"We all know Kasey struggled a little bit last year and the year before that, his first year out, he came out running good every week," Mayfield said. "For a young driver, the first thing that happens, other than the girls and all that stuff, you get a lot of stuff thrown at you -- appearances and just different opportunities. If you're not careful, whoever is managing you and stuff, or yourself, you've got more than you can handle. Kasey has done a lot of appearances and sometimes that can take away from where you need to be. I've talked to him about that, not one way or the other, but just to give him some of my experiences."
Mayfield has endured his share of ups and downs along the way, so he knows well what a driver goes through on a daily basis. With his advice, maybe Kahne will head out of the 2006 campaign in a better mood than when he left Homestead after the season finale back in November.
"I was happy when it was over. I'm usually not like that," Kahne said. "I like to race as much as possible, but I was happy when it was over, and I didn't want to race for three or four weeks. I remember the year before, when the season was over, I still wanted to be racing and after a week I wanted to also. I'm ready to go again now, and I'm looking forward to it."
Mark Ashenfelter is an associate editor at NASCAR Scene magazine and a contributor to ESPN.com
Kasey Kahne's 2005 season was a disappointment.

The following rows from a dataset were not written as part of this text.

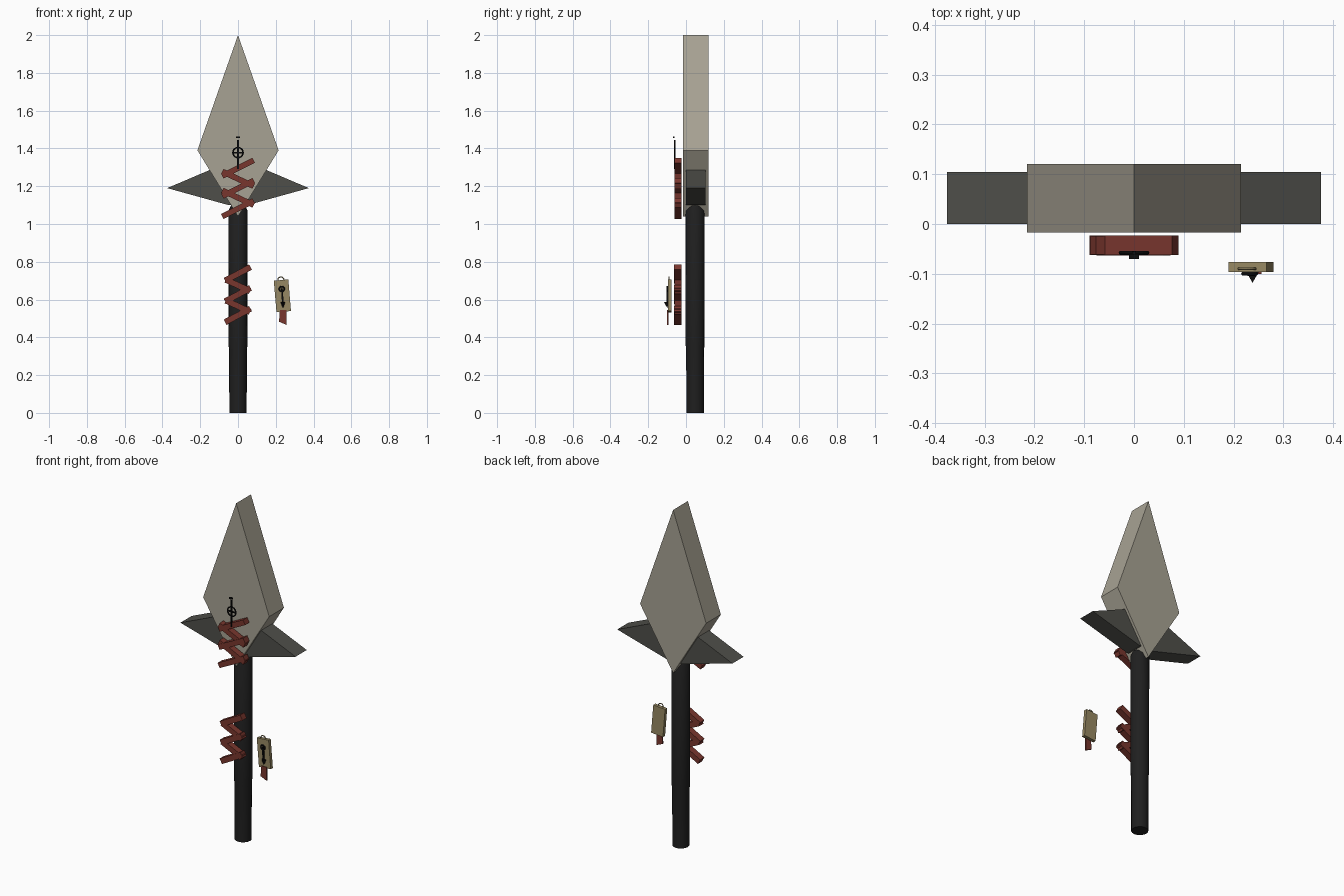
import bpy, bmesh, math
from mathutils import Vector, Matrix

cube = bpy.data.objects.get("Cube")
if cube:
    bpy.data.objects.remove(cube, do_unlink=True)


def material(name, rgb):
    m = bpy.data.materials.new(name)
    m.use_nodes = True
    m.diffuse_color = (*rgb, 1)
    m.node_tree.nodes["Principled BSDF"].inputs["Base Color"].default_value = (*rgb, 1)
    return m


STONE = material("pale stone", (0.39, 0.365, 0.295))
IRON = material("dark iron", (0.078, 0.078, 0.068))
WOOD = material("black wood", (0.014, 0.014, 0.014))
RED = material("red cord", (0.19, 0.037, 0.027))
TAN = material("tan tag", (0.31, 0.25, 0.125))
INK = material("black mark", (0.004, 0.004, 0.004))


def finish(name, bm, mat):
    bmesh.ops.recalc_face_normals(bm, faces=bm.faces)
    me = bpy.data.meshes.new(name)
    bm.to_mesh(me)
    bm.free()
    me.materials.append(mat)
    ob = bpy.data.objects.new(name, me)
    bpy.context.collection.objects.link(ob)
    return ob


def plate(name, outline, y0, y1, mat):
    """Extrude an outline in the x-z plane from y0 to y1."""
    bm = bmesh.new()
    face = bm.faces.new([bm.verts.new((x, y0, z)) for x, z in outline])
    ext = bmesh.ops.extrude_face_region(bm, geom=[face])
    moved = [v for v in ext["geom"] if isinstance(v, bmesh.types.BMVert)]
    bmesh.ops.translate(bm, verts=moved, vec=(0, y1 - y0, 0))
    return finish(name, bm, mat)


def bar(name, a, b, width, y0, y1, mat):
    """Straight box strip between two points in the x-z plane."""
    a, b = Vector(a), Vector(b)
    d = (b - a).normalized()
    n = Vector((-d.y, d.x)) * width / 2
    return plate(name, [a - n, b - n, b + n, a + n], y0, y1, mat)


def ring(name, centre, radius, thick, mat):
    bpy.ops.mesh.primitive_torus_add(major_radius=radius, minor_radius=thick,
                                     major_segments=20, minor_segments=6,
                                     location=centre, rotation=(math.pi / 2, 0, 0))
    ob = bpy.context.object
    ob.name = name
    ob.data.materials.append(mat)
    return ob


def spike(name, centre, radius, height, mat):
    """Three-sided point aimed down, with one edge to the front."""
    bm = bmesh.new()
    bmesh.ops.create_cone(bm, segments=3, radius1=0, radius2=radius, depth=height, cap_ends=True)
    bmesh.ops.remove_doubles(bm, verts=bm.verts, dist=1e-5)
    front = min(bm.verts, key=lambda v: (-v.co.z, v.co.y)).co
    turn = -math.pi / 2 - math.atan2(front.y, front.x)
    bmesh.ops.rotate(bm, verts=bm.verts, matrix=Matrix.Rotation(turn, 3, 'Z'))
    bmesh.ops.translate(bm, verts=bm.verts, vec=centre)
    return finish(name, bm, mat)


# Blade and crossguard
plate("blade", [(0, 2), (0.215, 1.39), (0, 1.04), (-0.215, 1.39)], -0.017, 0.12, STONE)
plate("crossguard", [(-0.375, 1.19), (-0.14, 1.29), (0.14, 1.29), (0.375, 1.19),
                     (0.05, 1.1), (-0.05, 1.1)], 0, 0.104, IRON)

# Turned shaft
bm = bmesh.new()
rings = []
for r, z in [(0.046, 0), (0.047, 0.33), (0.05, 0.36), (0.051, 1.07), (0.032, 1.11)]:
    rings.append(bmesh.ops.create_circle(bm, segments=16, radius=r,
                 matrix=Matrix.Translation((0, 0.048, z)))["verts"])
for low, high in zip(rings, rings[1:]):
    for i in range(16):
        j = (i + 1) % 16
        bm.faces.new((low[i], low[j], high[j], high[i]))
bm.faces.new(rings[0])
bm.faces.new(rings[-1])
shaft = finish("shaft", bm, WOOD)
bpy.ops.object.select_all(action='DESELECT')
shaft.select_set(True)
bpy.context.view_layer.objects.active = shaft
bpy.ops.object.shade_smooth_by_angle(angle=math.radians(30))

# Zigzag cord on the grip and crossed cord under the blade
for i in range(3):
    z = 0.48 + 0.11 * i
    bar("grip_cord", (-0.068, z), (0.066, z + 0.072), 0.032, -0.063, -0.024, RED)
    z = 1.04 + 0.107 * i
    bar("blade_cord", (-0.083, z), (0.083, z + 0.083), 0.03, -0.062, -0.023, RED)
for i in range(2):
    z = 0.595 + 0.11 * i
    bar("grip_cord_return", (-0.064, z), (0.064, z - 0.06), 0.032, -0.062, -0.025, RED)
    z = 1.178 + 0.1 * i
    bar("blade_cord_return", (-0.083, z), (0.083, z - 0.078), 0.03, -0.061, -0.024, RED)

# Ring and cross mark in front of the blade
ring("blade_mark_ring", (0, -0.058, 1.378), 0.027, 0.004, INK)
bar("blade_mark_upright", (0, 1.29), (0, 1.445), 0.008, -0.064, -0.055, INK)
bar("blade_mark_cross", (-0.028, 1.378), (0.028, 1.378), 0.007, -0.062, -0.055, INK)
bar("blade_mark_cap", (-0.01, 1.459), (0.01, 1.459), 0.009, -0.07, -0.06, INK)

# Hanging tag with its loop, ribbon and arrow mark
bar("tag", (0.228, 0.703), (0.242, 0.536), 0.077, -0.096, -0.076, TAN)
ring("tag_loop", (0.227, -0.09, 0.704), 0.016, 0.003, TAN)
plate("tag_ribbon", [(0.222, 0.545), (0.256, 0.545), (0.256, 0.466), (0.217, 0.483)],
      -0.1, -0.093, RED)
ring("tag_mark_ring", (0.232, -0.1, 0.656), 0.013, 0.004, INK)
bar("tag_mark_line", (0.232, 0.66), (0.238, 0.575), 0.009, -0.104, -0.095, INK)
spike("tag_mark_point", (0.238, -0.099, 0.572), 0.019, 0.032, INK)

He's hoping a shake up makes for a better 2006, writes Mark Ashenfelter.